And don't forget to allow for people's memories playing tricks on them, transposing numbers, forgetting to add the word "magnum", or making other basic errors in communicating the load data to you. I was at the range one day when a fellow handed me a fired .308 case that had the shoulder and neck blown out and asked me if that was normal. He was sighting in a borrowed hunting rifle whose owner had told him it was a .308. So he bought .308 ammo for it. The barrel was stamped ".30-06".
Only God is perfect. People make dumb mistakes. So take any load data you've been given or read in a forum like this and then go to Hodgdon or some other on-line load data and make sure it is inside a normal range. If there is one rule to reloading that is universally applicable, it is never to assume anything without checking.
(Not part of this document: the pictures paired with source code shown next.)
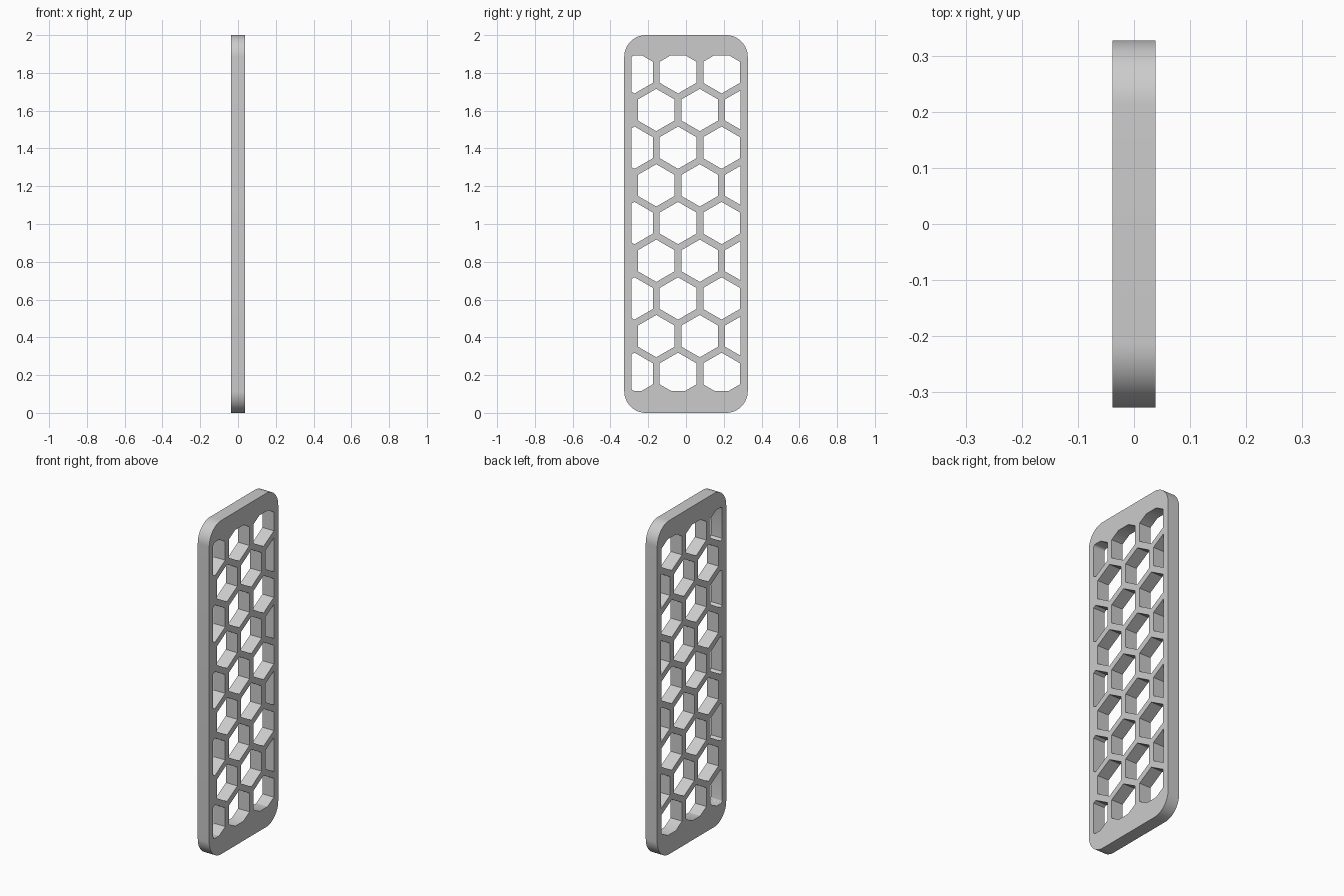
import bpy, bmesh, math
from mathutils import Vector

if "Cube" in bpy.data.objects:
    bpy.data.objects.remove(bpy.data.objects["Cube"], do_unlink=True)

THICK = 0.076
HALF_W, HEIGHT, CORNER = 0.327, 2.0, 0.115
PITCH = 0.2304                 # distance between neighbouring holes
ROW = PITCH * math.sqrt(3) / 2
HEX_R = 0.112
MID = 1.005                    # height of the middle row


def rounded_rect(half_w, low, high, radius, steps):
    """Counter-clockwise outline with rounded corners."""
    pts = []
    corners = ((half_w, high), (-half_w, high), (-half_w, low), (half_w, low))
    for i, (x, y) in enumerate(corners):
        cx = x - math.copysign(radius, x)
        cy = y - radius if y == high else y + radius
        for k in range(steps + 1):
            a = math.pi / 2 * (i + k / steps)
            pts.append(Vector((cx + radius * math.cos(a), cy + radius * math.sin(a))))
    return pts


def clip(poly, window):
    """Keep the part of a convex polygon that lies inside a convex window."""
    for a, b in zip(window, window[1:] + window[:1]):
        edge = b - a
        kept = []
        for p, q in zip(poly, poly[1:] + poly[:1]):
            dp, dq = edge.cross(p - a), edge.cross(q - a)
            if dp >= 0:
                kept.append(p)
            if dp * dq < 0:
                kept.append(p.lerp(q, dp / (dp - dq)))
        poly = kept
        if not poly:
            break
    return poly


def hexagon(x, y):
    angles = [math.radians(30 + 60 * k) for k in range(6)]
    return [Vector((x + HEX_R * math.cos(a), y + HEX_R * math.sin(a))) for a in angles]


# Outline and honeycomb holes as one flat filled curve
curve = bpy.data.curves.new("honeycomb_panel", "CURVE")
curve.dimensions = "2D"
curve.fill_mode = "BOTH"
curve.extrude = THICK / 2


def add_loop(pts):
    spline = curve.splines.new("POLY")
    spline.points.add(len(pts) - 1)
    for point, p in zip(spline.points, pts):
        point.co = (p.x, p.y, 0, 1)
    spline.use_cyclic_u = True


add_loop(rounded_rect(HALF_W, 0, HEIGHT, CORNER, 16))
window = rounded_rect(0.289, 0.117, 1.892, 0.015, 3)
for row in range(-4, 5):
    shift = -0.042 if row % 2 == 0 else 0.073
    for col in range(-2, 3):
        hole = clip(hexagon(shift + col * PITCH, MID + row * ROW), window)
        if len(hole) > 2:
            add_loop(hole)

# Stand the panel upright, facing sideways
panel = bpy.data.objects.new("honeycomb_panel", curve)
bpy.context.collection.objects.link(panel)
panel.rotation_euler = (math.pi / 2, 0, math.pi / 2)
bpy.ops.object.select_all(action="DESELECT")
panel.select_set(True)
bpy.context.view_layer.objects.active = panel
bpy.ops.object.convert(target="MESH")
panel = bpy.context.object
bpy.ops.object.transform_apply(location=False, rotation=True, scale=False)

# Weld the faces to the rims
bm = bmesh.new()
bm.from_mesh(panel.data)
bmesh.ops.remove_doubles(bm, verts=bm.verts, dist=0.0002)
bmesh.ops.recalc_face_normals(bm, faces=bm.faces)
bm.to_mesh(panel.data)
bm.free()

# Plain grey
grey = bpy.data.materials.new("grey")
grey.use_nodes = True
color = (0.6, 0.6, 0.6, 1)
grey.diffuse_color = color
grey.node_tree.nodes["Principled BSDF"].inputs["Base Color"].default_value = color
panel.data.materials.clear()
panel.data.materials.append(grey)
bpy.ops.object.shade_smooth_by_angle(angle=math.radians(30))
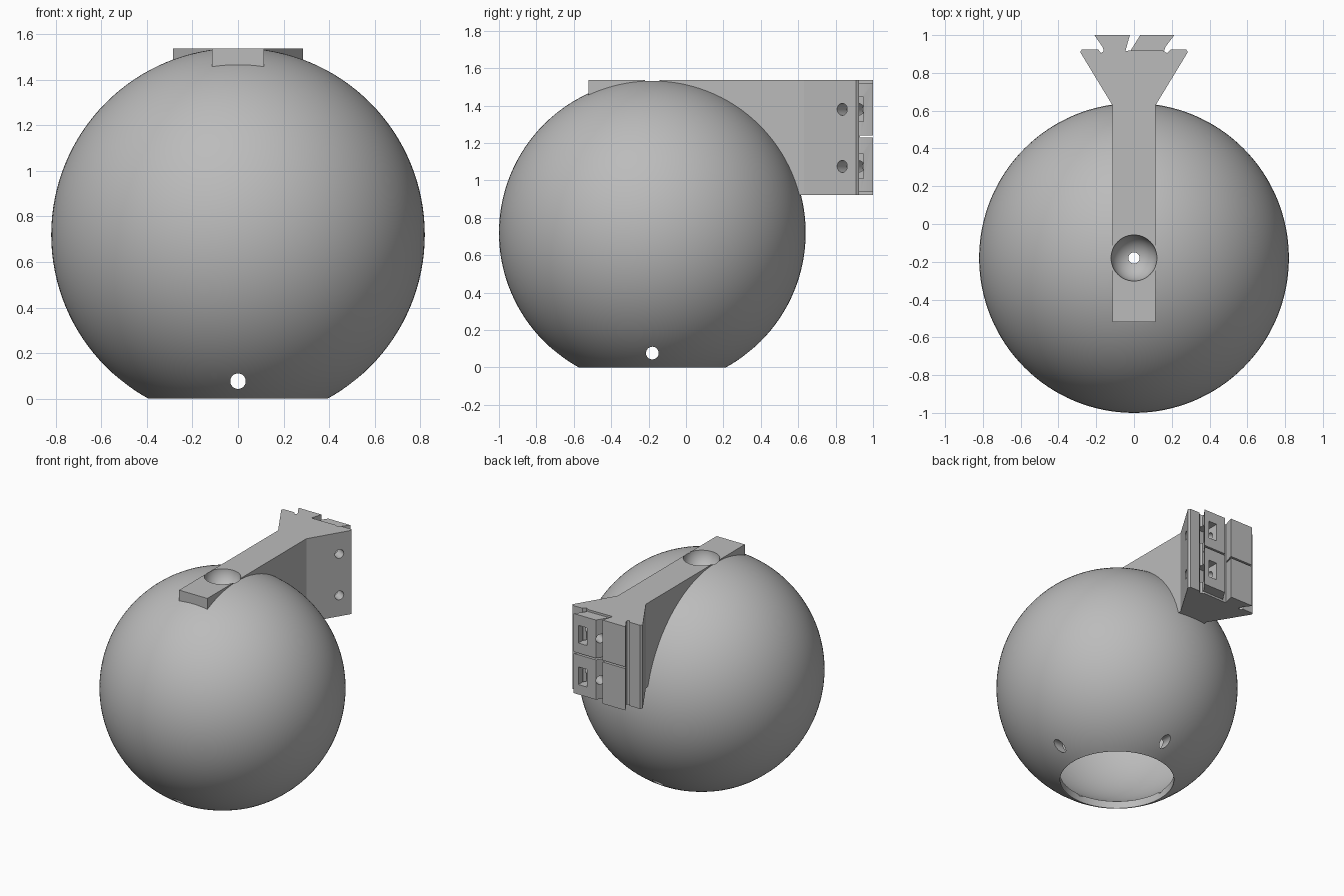
import bpy
import bmesh
from math import pi
from mathutils import Vector

if "Cube" in bpy.data.objects:
    bpy.data.objects.remove(bpy.data.objects["Cube"])

CX = Vector((0, -0.18, 0.72))   # globe centre
R = 0.82

gray = bpy.data.materials.new("plain gray")
gray.use_nodes = True
gray.diffuse_color = (0.5, 0.5, 0.5, 1)
gray.node_tree.nodes["Principled BSDF"].inputs["Base Color"].default_value = (0.5, 0.5, 0.5, 1)


def finish(name):
    ob = bpy.context.object
    ob.name = name
    ob.data.materials.clear()
    ob.data.materials.append(gray)
    return ob


def ball(name, loc, radius, seg=128):
    bpy.ops.mesh.primitive_uv_sphere_add(segments=seg, ring_count=seg // 2, radius=radius, location=loc)
    return finish(name)


def rod(name, a, b, radius, seg=32):
    a, b = Vector(a), Vector(b)
    bpy.ops.mesh.primitive_cylinder_add(vertices=seg, radius=radius, depth=(b - a).length, location=(a + b) / 2)
    ob = finish(name)
    ob.rotation_euler = (b - a).to_track_quat("Z", "Y").to_euler()
    return ob


def box(name, loc, size):
    bpy.ops.mesh.primitive_cube_add(size=1, location=loc)
    ob = finish(name)
    ob.scale = size
    return ob


def prism(name, outline, z0, z1):
    bm = bmesh.new()
    face = bm.faces.new([bm.verts.new((x, y, z0)) for x, y in outline])
    top = bmesh.ops.extrude_face_region(bm, geom=[face])["geom"]
    bmesh.ops.translate(bm, vec=(0, 0, z1 - z0), verts=[v for v in top if isinstance(v, bmesh.types.BMVert)])
    bmesh.ops.recalc_face_normals(bm, faces=bm.faces)
    mesh = bpy.data.meshes.new(name)
    bm.to_mesh(mesh)
    bm.free()
    ob = bpy.data.objects.new(name, mesh)
    bpy.context.collection.objects.link(ob)
    mesh.materials.append(gray)
    return ob


def combine(target, tool, operation="DIFFERENCE"):
    bpy.context.view_layer.update()
    mod = target.modifiers.new("combine", "BOOLEAN")
    mod.operation, mod.solver, mod.object = operation, "EXACT", tool
    bpy.context.view_layer.objects.active = target
    bpy.ops.object.modifier_apply(modifier=mod.name)
    bpy.data.objects.remove(tool)


# Arm with flared mounting plate and one dovetail rail
arm = prism("mounting_arm", [
    (-0.115, -0.52), (0.115, -0.52), (0.115, 0.63), (0.285, 0.91), (0.275, 0.925),
    (0.195, 0.925), (0.175, 0.905), (0.15, 0.92), (-0.045, 0.917), (-0.022, 1.0),
    (-0.21, 1.0), (-0.165, 0.935), (-0.16, 0.915), (-0.175, 0.905), (-0.19, 0.925),
    (-0.275, 0.925), (-0.285, 0.91), (-0.115, 0.63)], 0.922, 1.537)

# Second dovetail rail, slightly shorter
rail = prism("second_rail", [(-0.02, 0.9), (-0.02, 0.915), (0.033, 1.0), (0.213, 1.0),
                             (0.165, 0.935), (0.155, 0.9)], 0.937, 1.522)
combine(arm, rail, "UNION")

# Split across the rails, oblique screw holes and nut slots
combine(arm, box("rail_split", (0, 0.97, 1.235), (0.5, 0.08, 0.012)))
face, axis = Vector((0.24, 0.835, 0)), Vector((-0.855, 0.519, 0))
for z in (1.075, 1.38):
    start = face + Vector((0, 0, z))
    combine(arm, rod("screw_hole", start - axis * 0.06, start + axis * 0.285, 0.032))
    combine(arm, box("nut_slot", (0.14, 0.95, z), (0.07, 0.18, 0.13)))

# Globe shell joined to the arm, hollowed from inside
globe = ball("hollow_globe", CX, R)
combine(globe, arm, "UNION")
combine(globe, ball("cavity", CX, R - 0.05))

# Cup at the top with a small through hole
x, y = 0, CX.y
combine(globe, rod("cup_boss", (x, y, 1.385), (x, y, 1.515), 0.155, 48), "UNION")
combine(globe, ball("cup_bowl", (x, y, 1.54), 0.122, 48))
combine(globe, rod("cable_hole", (x, y, 1.3), (x, y, 1.6), 0.03))

# Flat open base and four vent holes around it
combine(globe, box("base_cut", (0, y, -0.25), (2, 2, 0.5)))
combine(globe, rod("base_opening", (x, y, -0.2), (x, y, 0.25), 0.387, 96))
for d in (Vector((1, 0, 0)), Vector((0, 1, 0))):
    mid = Vector((0, y, 0.077))
    combine(globe, rod("vent_holes", mid - d, mid + d, 0.034))

# Smooth curves, sharp edges
bpy.ops.object.select_all(action="DESELECT")
globe.select_set(True)
bpy.context.view_layer.objects.active = globe
bpy.ops.object.shade_smooth_by_angle(angle=pi / 7)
You likely know the old line about how you spell 'assume'.
The rule of thumb with trying loads is to work up test loads from a 10% reduction in steps no greater than 2% of the maximum or target load, while watching for pressure signs
. This is just a measly 6 shots incrementing up from the lowest load one step at a time, so it hardly represents a great expense in either time or components. It helps keep you safe. The caveat with time expense it that most folks hate making a trip to the range for just those 6 shots and don't want to assemble a bunch of ammo until they know the load is agreeable to their gun, so take those rounds with you (maybe a couple of each, in case you aren't good at seating primers yet) on the day you shoot up your remaining commercial ammo.
The only exceptions to all the above that I would make are with some low pressure target loads. Especially those that have been used by hundreds of thousands of people over several generations. A 148 grain lead wadcutter of any type over 2.7 grains of Bullseye in a .38 Special comes to mind as an example. Reduced loads with Trail Boss powder are another. In both instances pressures are well below maximum operating pressures for all modern cartridges and even for some not-so-modern cartridges.